The Windows Vista operating system has been seen by many to be quite a failure. Indeed, as of now,
very few users actually have it installed on their systems. The vast majority of computers now run
either Windows 7 or the older Windows XP. But what happened with Vista? Why is it seen as such a
failed product?

There are a few explanations for this. One of the “official” ones by Microsoft was that the price was too
high, which served as a deterrent to some users. But even as the company slashed down prices on retail
versions of the OS, consumers have been slow to adopt it.
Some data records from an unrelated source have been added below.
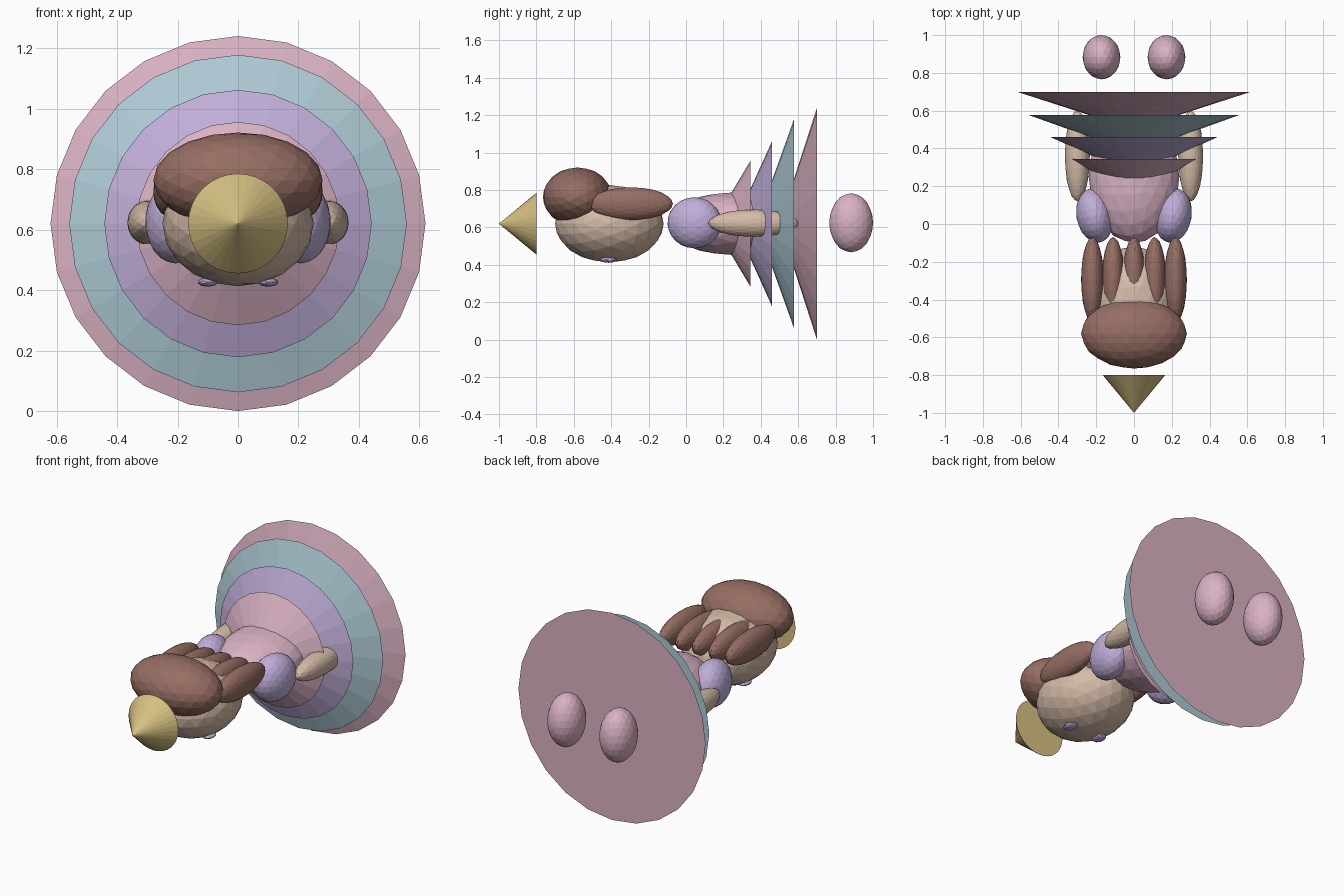
import bpy, math
from mathutils import Matrix

cube = bpy.data.objects.get("Cube")
if cube:
    bpy.data.objects.remove(cube, do_unlink=True)

AXIS_Z = 0.62  # height of the figure's long axis
LIE_BACK = Matrix.Rotation(math.radians(90), 4, 'X')


def material(name, rgb):
    # sRGB byte colour stored as linear values
    lin = [((c / 255 + 0.055) / 1.055) ** 2.4 for c in rgb] + [1]
    m = bpy.data.materials.new(name)
    m.use_nodes = True
    m.diffuse_color = lin
    m.node_tree.nodes["Principled BSDF"].inputs["Base Color"].default_value = lin
    return m


PINK = material("rose_pink", (218, 178, 196))
PURPLE = material("lilac", (192, 174, 217))
TEAL = material("pale_teal", (174, 202, 213))
SKIN = material("skin", (212, 187, 167))
BROWN = material("hair_brown", (150, 110, 99))
GOLD = material("crown_gold", (214, 193, 130))


def blob(name, centre, radii, mat, turn=0, detail=3):
    """Faceted ellipsoid with its poles along y."""
    bpy.ops.mesh.primitive_ico_sphere_add(subdivisions=detail, radius=1)
    ob = bpy.context.object
    ob.name = name
    ob.data.transform(LIE_BACK)
    ob.location, ob.scale = centre, radii
    ob.rotation_euler.z = math.radians(turn)
    ob.data.materials.append(mat)


def pair(name, centre, radii, mat, turn=0, detail=3):
    x, y, z = centre
    for side, s in (("left", 1), ("right", -1)):
        blob(f"{side}_{name}", (s * x, y, z), radii, mat, s * turn, detail)


def cone(name, base_y, radius, mat, sides):
    """Closed cone whose tip points to the front."""
    height = 0.2
    bpy.ops.mesh.primitive_cone_add(vertices=sides, radius1=radius, depth=height)
    ob = bpy.context.object
    ob.name = name
    ob.data.transform(LIE_BACK)
    ob.location = (0, base_y - height / 2, AXIS_Z)
    ob.data.materials.append(mat)


# Head, face and crown
blob("head", (0, -0.41, AXIS_Z), (0.25, 0.29, 0.207), SKIN)
pair("eye", (0.1, -0.415, 0.426), (0.034, 0.046, 0.015), PURPLE, detail=2)
cone("crown", -0.8, 0.165, GOLD, 32)

# Hair cap and long strands
blob("hair_cap", (0, -0.58, 0.763), (0.28, 0.185, 0.158), BROWN)
for i in range(-2, 3):
    blob(f"hair_strand_{i + 3}", (i * 0.11, -0.295, 0.727), (0.06, 0.225, 0.088), BROWN)

# Bodice, sleeves, arms and shoes
blob("bodice", (0, 0.25, AXIS_Z), (0.24, 0.35, 0.167), PINK)
pair("sleeve", (0.207, 0.045, 0.625), (0.098, 0.145, 0.137), PURPLE, turn=-10)
pair("arm", (0.3, 0.36, 0.623), (0.066, 0.24, 0.073), SKIN)
pair("shoe", (0.172, 0.883, 0.625), (0.1, 0.117, 0.158), PINK)

# Tiered skirt
tiers = ((0.344, 0.336, PINK), (0.46, 0.442, PURPLE), (0.577, 0.558, TEAL), (0.7, 0.62, PINK))
for n, (y, r, mat) in enumerate(tiers, 1):
    cone(f"skirt_tier_{n}", y, r, mat, 24)
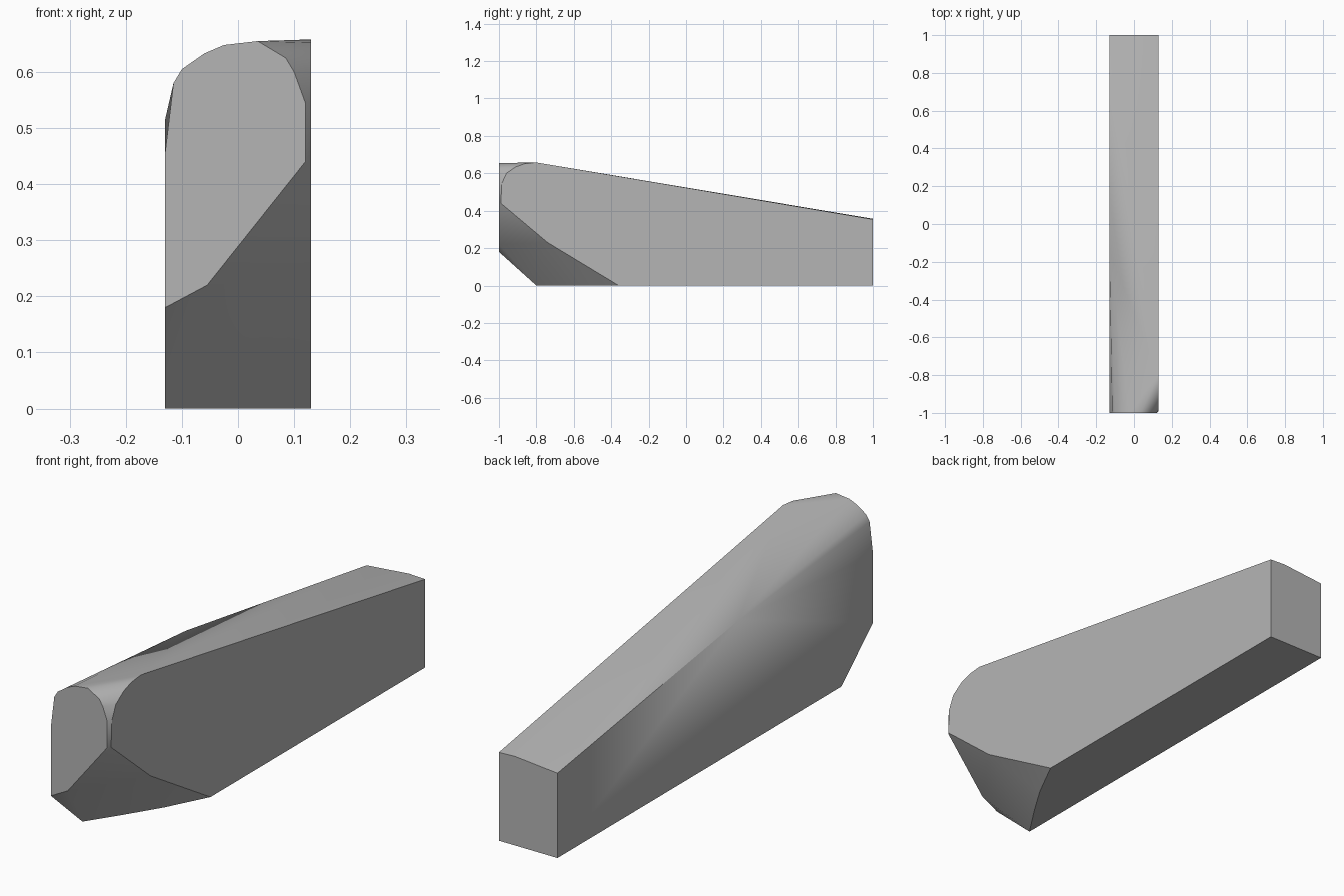
import bpy
import bmesh
import math

# Remove the default object
default_cube = bpy.data.objects.get("Cube")
if default_cube:
    bpy.data.objects.remove(default_cube, do_unlink=True)


def make_material(name, colour):
    material = bpy.data.materials.new(name)
    material.use_nodes = True
    material.diffuse_color = colour
    material.node_tree.nodes["Principled BSDF"].inputs["Base Color"].default_value = colour
    return material


def hull_object(name, points, material):
    """Wrap a tight skin around the outlines and merge its flat areas."""
    mesh = bpy.data.meshes.new(name)
    bm = bmesh.new()
    for point in points:
        bm.verts.new(point)
    result = bmesh.ops.convex_hull(bm, input=bm.verts[:])
    unused = {v for v in result["geom_interior"] + result["geom_unused"]
              if isinstance(v, bmesh.types.BMVert)}
    bmesh.ops.delete(bm, geom=list(unused), context="VERTS")
    bmesh.ops.dissolve_limit(bm, angle_limit=math.radians(0.3),
                             verts=bm.verts[:], edges=bm.edges[:])
    bmesh.ops.recalc_face_normals(bm, faces=bm.faces[:])
    bm.to_mesh(mesh)
    bm.free()
    mesh.materials.append(material)
    obj = bpy.data.objects.new(name, mesh)
    bpy.context.collection.objects.link(obj)
    return obj


half_width = 0.13
front, back = -1, 1

# Left side outline (y, z): rounded nose, tapering top, cut lower corner
left_side = [(back, 0), (back, 0.354), (-0.8, 0.658), (-0.86, 0.652),
             (-0.91, 0.635), (-0.96, 0.6), (-0.985, 0.545),
             (-0.99, 0.44), (-0.74, 0.23), (-0.36, 0)]

# Right side outline (y, z)
right_side = [(back, 0), (back, 0.34), (-0.145, 0.515),
              (front, 0.455), (front, 0.18), (-0.8, 0)]

# Nose outline (x, z)
nose = [(-0.115, 0.58), (-0.1, 0.605), (-0.06, 0.633), (-0.025, 0.648),
        (0.035, 0.655), (0.085, 0.625), (0.1, 0.6), (0.12, 0.545),
        (0.12, 0.44), (-0.055, 0.22)]

# Curved edge of the underside cut (x, y), and the crown of the back end
underside = [(0.043, -0.53), (-0.044, -0.67)]
back_crown = (0.058, back, 0.357)

points = [(half_width, y, z) for y, z in left_side]
points += [(-half_width, y, z) for y, z in right_side]
points += [(x, front, z) for x, z in nose]
points += [(x, y, 0) for x, y in underside]
points.append(back_crown)

grey = make_material("plain grey", (0.46, 0.46, 0.46, 1))
body = hull_object("tapered_block", points, grey)

# Smooth the rounded corners and keep the main edges crisp
bpy.ops.object.select_all(action="DESELECT")
body.select_set(True)
bpy.context.view_layer.objects.active = body
bpy.ops.object.shade_smooth_by_angle(angle=math.radians(30))
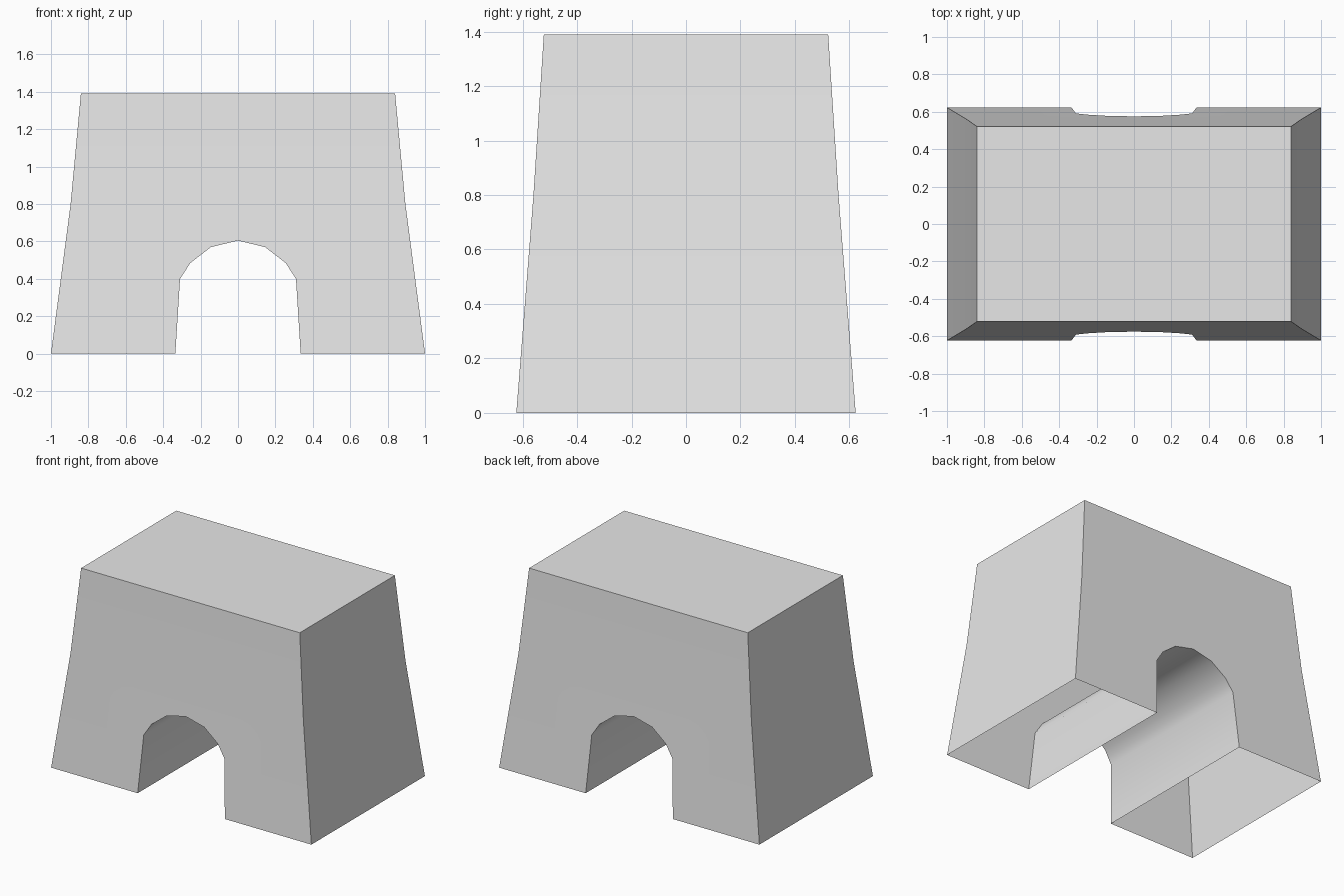
import bpy, bmesh, math

cube = bpy.data.objects.get("Cube")
if cube:
    bpy.data.objects.remove(cube, do_unlink=True)

# One plain grey for the whole block
grey = bpy.data.materials.new("light_grey")
grey.use_nodes = True
grey.diffuse_color = (0.8, 0.8, 0.8, 1)
grey.node_tree.nodes["Principled BSDF"].inputs["Base Color"].default_value = (0.8, 0.8, 0.8, 1)

# Half width, half depth and height of each level of the tapered walls
LEVELS = [(1.0, 0.623, 0.0), (0.895, 0.56, 0.8), (0.84, 0.522, 1.39)]
# Right half of the arch, from the ground to the crown
HALF_ARCH = [(0.335, 0.0), (0.31, 0.4), (0.255, 0.485), (0.145, 0.57), (0.0, 0.605)]
ARCH = HALF_ARCH + [(-x, z) for x, z in reversed(HALF_ARCH[:-1])]


def wall_depth(z):
    """Half depth of the lower wall at height z."""
    (_, d0, z0), (_, d1, z1) = LEVELS[:2]
    return d0 + (d1 - d0) * (z - z0) / (z1 - z0)


bm = bmesh.new()
rings = [[bm.verts.new((sx * w, sy * d, z))
          for sx, sy in ((-1, -1), (1, -1), (1, 1), (-1, 1))] for w, d, z in LEVELS]
arches = {s: [bm.verts.new((x, s * wall_depth(z), z)) for x, z in ARCH] for s in (-1, 1)}
low, mid, top = rings

# Upper walls, end walls and flat top; the underside stays open
for i in range(4):
    j = (i + 1) % 4
    bm.faces.new((mid[i], mid[j], top[j], top[i]))
for i, j in ((1, 2), (3, 0)):
    bm.faces.new((low[i], low[j], mid[j], mid[i]))
bm.faces.new(top)

# Lower front and back walls around the arch
bm.faces.new([low[0]] + arches[-1][::-1] + [low[1], mid[1], mid[0]])
bm.faces.new([low[2]] + arches[1] + [low[3], mid[3], mid[2]])

# Tunnel lining
for i in range(len(ARCH) - 1):
    bm.faces.new((arches[-1][i], arches[-1][i + 1], arches[1][i + 1], arches[1][i]))
bmesh.ops.recalc_face_normals(bm, faces=bm.faces)

mesh = bpy.data.meshes.new("arched_block")
bm.to_mesh(mesh)
bm.free()
mesh.materials.append(grey)
block = bpy.data.objects.new("arched_block", mesh)
bpy.context.collection.objects.link(block)

# Smooth arch lining, sharp corners
bpy.ops.object.select_all(action="DESELECT")
block.select_set(True)
bpy.context.view_layer.objects.active = block
bpy.ops.object.shade_smooth_by_angle(angle=math.radians(35))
Simply put, the Vista operating system got a bad reputation right from the start. As soon as it was
released in its final versions, stories started flooding technology blogs and news sites about serious
compatibility issues, as well as other kinds of problems. Some systems, especially laptops, had a lot
of difficulty with the new visual effects that Vista brought. Many users reported that Vista was a lot
slower to load than Windows XP and would sometimes hang during the boot process for no apparent
reason.

Then there is another major issue. Compatibility problems with many programs and peripherals.
While Microsoft has made some efforts to ensure that software programs that were able to run under
Windows XP would work correctly on Vista, in reality this wasn’t always the case. Especially some of
the more advanced tools like graphics and video editing programs.

Many peripherals, like scanners, printers, cameras and more didn’t have drivers that were compatible
with Windows Vista. This naturally made a lot of users angry that they couldn’t use their PC like they
did before when they were running Windows XP. Because of this, you could read quite a few stories of
people who decided to go back to XP after trying Vista.

But luckily, Windows 7 works a lot better than Vista. While it does retain many of the new visual
elements that were present in the previous Microsoft OS, it simply runs much better. Many software
and hardware compatibility issues were completely ironed out. And even though Windows 7 is not a
perfect OS and has had its shares of issues when it was first released, it has consistently shown to be a
lot more stable and has had much less complaints so far.

Comments are closed.